What is expected:
Extract each line from the entries below that has the string "name" in it.

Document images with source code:
■ ■ ■ ■ ■
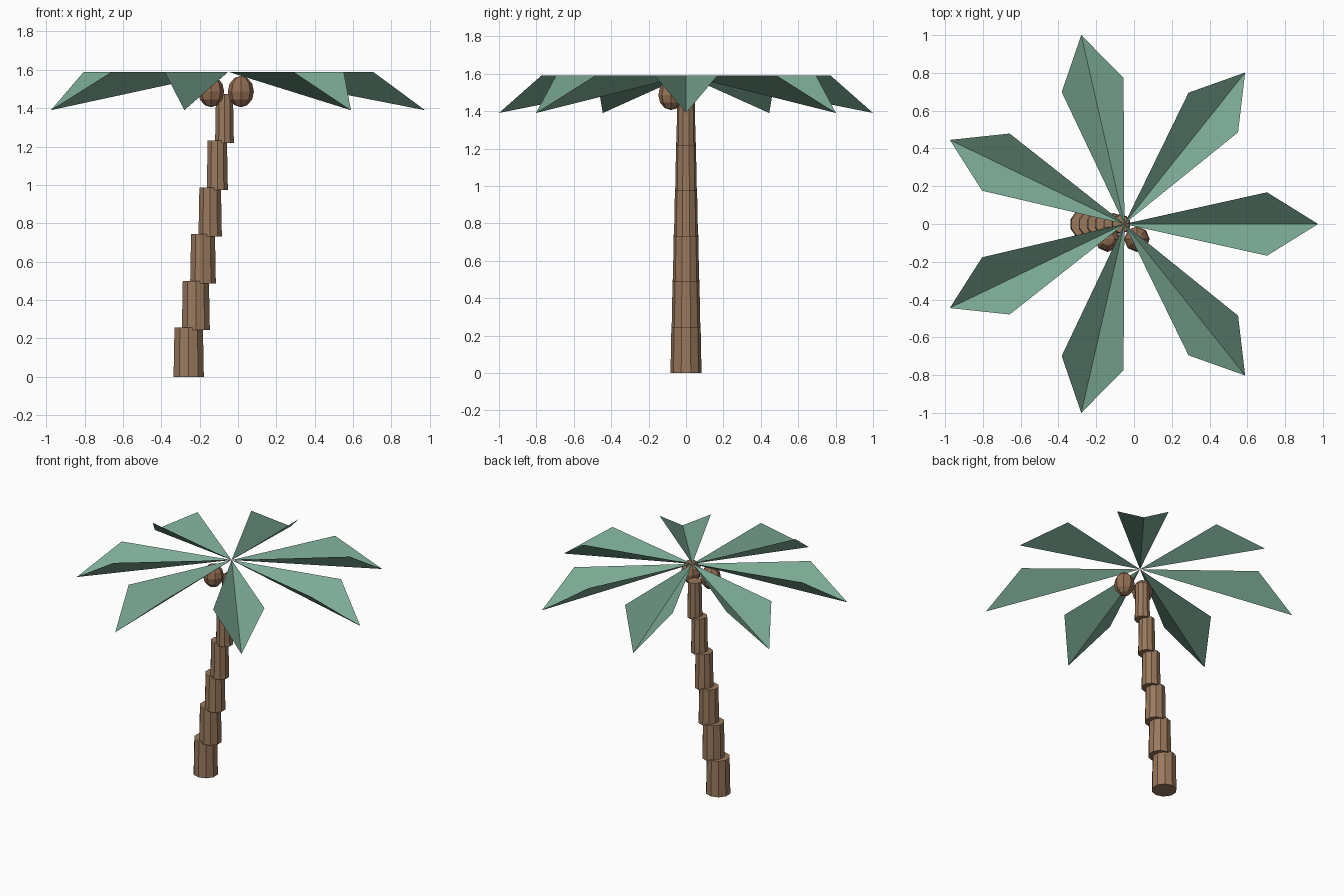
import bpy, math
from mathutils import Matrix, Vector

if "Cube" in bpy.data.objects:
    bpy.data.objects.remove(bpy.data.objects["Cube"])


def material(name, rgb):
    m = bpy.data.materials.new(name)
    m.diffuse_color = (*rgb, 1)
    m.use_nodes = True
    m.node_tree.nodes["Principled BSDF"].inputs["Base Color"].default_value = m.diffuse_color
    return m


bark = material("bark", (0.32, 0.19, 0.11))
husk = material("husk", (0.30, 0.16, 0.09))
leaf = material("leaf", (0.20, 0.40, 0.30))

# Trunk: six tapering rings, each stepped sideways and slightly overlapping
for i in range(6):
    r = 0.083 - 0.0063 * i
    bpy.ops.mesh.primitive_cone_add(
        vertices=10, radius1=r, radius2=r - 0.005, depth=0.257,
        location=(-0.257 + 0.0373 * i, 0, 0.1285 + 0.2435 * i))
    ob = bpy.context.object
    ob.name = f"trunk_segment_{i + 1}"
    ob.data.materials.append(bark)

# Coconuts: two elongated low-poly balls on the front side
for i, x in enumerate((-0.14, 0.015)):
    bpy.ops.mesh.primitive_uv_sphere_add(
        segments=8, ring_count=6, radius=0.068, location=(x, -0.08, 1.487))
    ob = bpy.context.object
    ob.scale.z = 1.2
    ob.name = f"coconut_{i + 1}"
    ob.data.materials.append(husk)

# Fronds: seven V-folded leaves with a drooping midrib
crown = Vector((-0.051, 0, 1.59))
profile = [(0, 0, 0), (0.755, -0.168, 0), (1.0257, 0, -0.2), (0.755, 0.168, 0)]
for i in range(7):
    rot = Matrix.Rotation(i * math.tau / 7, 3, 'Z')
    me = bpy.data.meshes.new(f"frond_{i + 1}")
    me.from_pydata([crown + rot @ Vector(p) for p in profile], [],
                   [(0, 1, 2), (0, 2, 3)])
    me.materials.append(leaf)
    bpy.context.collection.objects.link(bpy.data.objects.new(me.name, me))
■ ■ ■ ■ ■
Solution for this task:
def material(name, rgb):
    m = bpy.data.materials.new(name)
    ob.name = f"trunk_segment_{i + 1}"
    ob.name = f"coconut_{i + 1}"
    bpy.context.collection.objects.link(bpy.data.objects.new(me.name, me))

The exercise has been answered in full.